[Dataset entries]
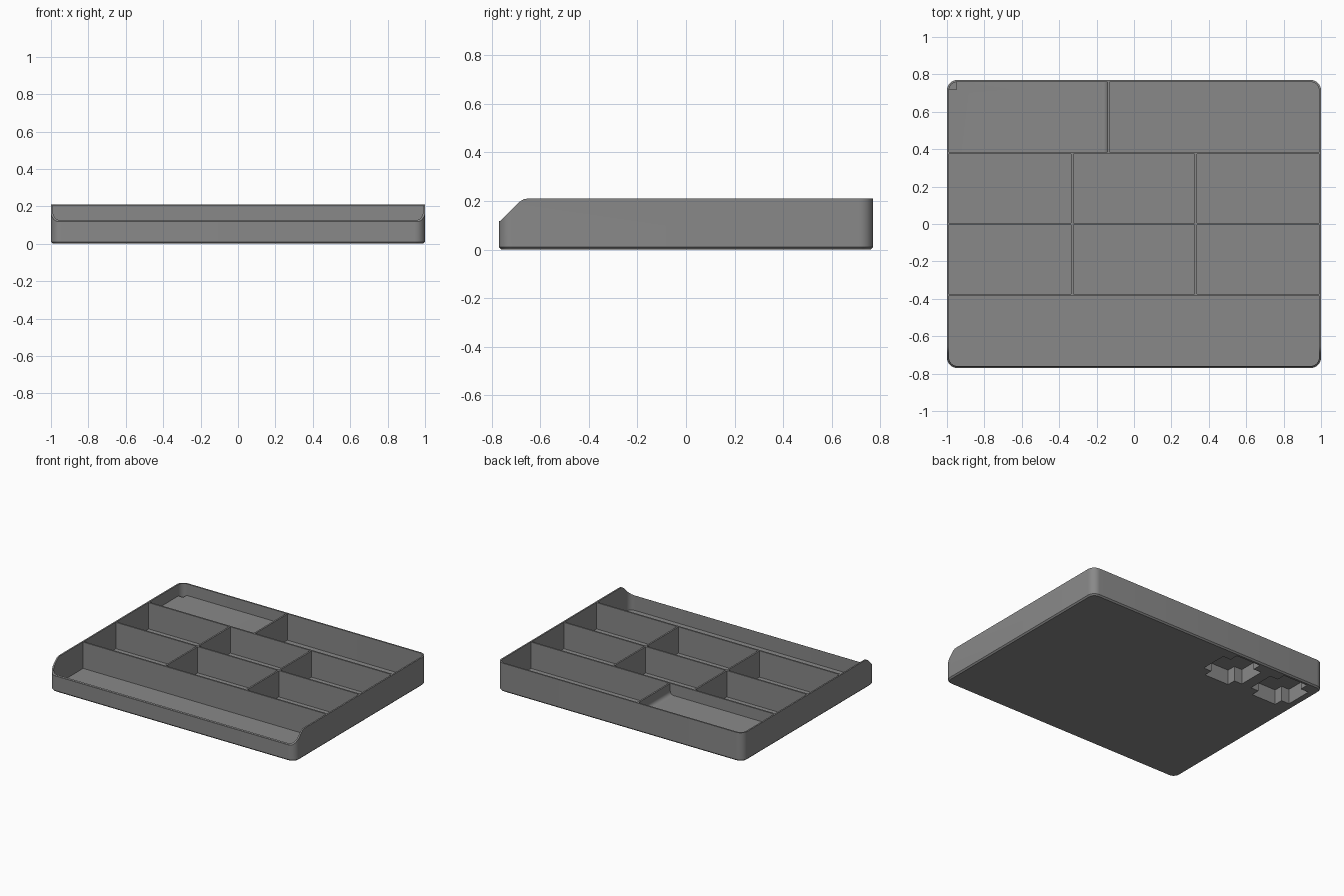
import bpy, bmesh, math
from mathutils import Vector

if "Cube" in bpy.data.objects:
    bpy.data.objects.remove(bpy.data.objects["Cube"])

W, D, H = 1.0, 0.77, 0.21      # half width, half depth, height
T = 0.011                      # wall thickness
FLOOR, RAISED = 0.015, 0.125   # floor heights

grey = bpy.data.materials.new("grey plastic")
grey.diffuse_color = (0.25, 0.25, 0.25, 1)
grey.use_nodes = True
grey.node_tree.nodes["Principled BSDF"].inputs["Base Color"].default_value = grey.diffuse_color


def make(name, rings):
    """Closed solid from stacked rings of equal point count."""
    bm = bmesh.new()
    loops = [[bm.verts.new(p) for p in r] for r in rings]
    n = len(loops[0])
    for a, b in zip(loops, loops[1:]):
        for i in range(n):
            bm.faces.new((a[i], a[(i + 1) % n], b[(i + 1) % n], b[i]))
    bm.faces.new(loops[0][::-1])
    bm.faces.new(loops[-1])
    bmesh.ops.recalc_face_normals(bm, faces=bm.faces)
    me = bpy.data.meshes.new(name)
    bm.to_mesh(me)
    bm.free()
    ob = bpy.data.objects.new(name, me)
    bpy.context.collection.objects.link(ob)
    me.materials.append(grey)
    return ob


def rounded(hx, hy, r, z, seg=8):
    pts = []
    for k, (sx, sy) in enumerate(((1, 1), (-1, 1), (-1, -1), (1, -1))):
        for i in range(seg + 1):
            a = math.pi / 2 * (k + i / seg)
            pts.append((sx * (hx - r) + r * math.cos(a),
                        sy * (hy - r) + r * math.sin(a), z))
    return pts


def box(name, x0, x1, y0, y1, z0, z1):
    base = ((x0, y0), (x1, y0), (x1, y1), (x0, y1))
    return make(name, [[(x, y, z) for x, y in base] for z in (z0, z1)])


def combine(target, other, op):
    m = target.modifiers.new(op, 'BOOLEAN')
    m.operation, m.object, m.solver = op, other, 'EXACT'
    bpy.context.view_layer.objects.active = target
    bpy.ops.object.modifier_apply(modifier=m.name)
    bpy.data.objects.remove(other, do_unlink=True)


# Outer shell with a small bottom chamfer, hollowed out
tray = make("tray", [rounded(W - 0.01, D - 0.01, 0.045, 0),
                     rounded(W, D, 0.055, 0.01),
                     rounded(W, D, 0.055, H)])
combine(tray, make("cavity", [rounded(W - T, D - T, 0.044, z) for z in (FLOOR, 0.4)]),
        'DIFFERENCE')

# Raised floor of the back left compartment, with a fillet at its divider
combine(tray, box("raised_floor", -W + 0.05 - 0.045, -0.135, 0.378, D - 0.05, 0.012, RAISED), 'UNION')
combine(tray, box("raised_floor_back", -W + 0.05, -0.135, 0.7, D - 0.005, 0.0125, RAISED), 'UNION')
R = 0.028
fillet = [(-0.138, RAISED - 0.01), (-0.138, RAISED + R)]
fillet += [(-0.142 - R + R * math.cos(a), RAISED + R - R * math.sin(a))
           for a in [math.pi / 2 * i / 6 for i in range(7)]]
fillet.append((-0.142 - R, RAISED - 0.01))
combine(tray, make("floor_fillet", [[(x, y, z) for x, z in fillet] for y in (0.379, D - 0.006)]),
        'UNION')

# Dividers: three across, five between them
h, top = 0.006, H - 0.002
for y in (-0.38, 0.0, 0.38):
    combine(tray, box("cross_divider", -W + 0.005, W - 0.005, y - h, y + h, 0.01, top), 'UNION')
for x, y0, y1 in ((-0.33, -0.379, 0.379), (0.33, -0.379, 0.379), (-0.136, 0.381, D - 0.004)):
    combine(tray, box("short_divider", x - h, x + h, y0, y1, 0.011, top - 0.001), 'UNION')

# Lowered front lip with sloping side walls
slope = [(-0.9, 0.118), (-0.765, 0.118), (-0.69, 0.193), (-0.68, 0.201),
         (-0.668, 0.2075), (-0.652, 0.2102), (-0.652, 0.4), (-0.9, 0.4)]
combine(tray, make("front_cut", [[(x, y, z) for y, z in slope] for x in (-1.2, 1.2)]),
        'DIFFERENCE')

# Two cross-shaped pockets in the underside of the raised floor
a, b = 0.10, 0.165
cross = [(b, -a), (b, a), (a, a), (a, b), (-a, b), (-a, a),
         (-b, a), (-b, -a), (-a, -a), (-a, -b), (a, -b), (a, -a)]
for cx in (-0.37, -0.78):
    combine(tray, make("pocket", [[(cx + x, 0.58 + y, z) for x, y in cross]
                                  for z in (-0.1, RAISED - 0.015)]), 'DIFFERENCE')

# Smooth the rounded corners, keep the edges sharp
bpy.ops.object.select_all(action='DESELECT')
tray.select_set(True)
bpy.context.view_layer.objects.active = tray
bpy.ops.object.shade_smooth_by_angle(angle=math.radians(30))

● WORK REQUIRED:
Search the data above for the string "objects" and report each line that holds it.

● TASK RESULT:
if "Cube" in bpy.data.objects:
    bpy.data.objects.remove(bpy.data.objects["Cube"])
    ob = bpy.data.objects.new(name, me)
    bpy.context.collection.objects.link(ob)
    bpy.context.view_layer.objects.active = target
    bpy.data.objects.remove(other, do_unlink=True)
bpy.context.view_layer.objects.active = tray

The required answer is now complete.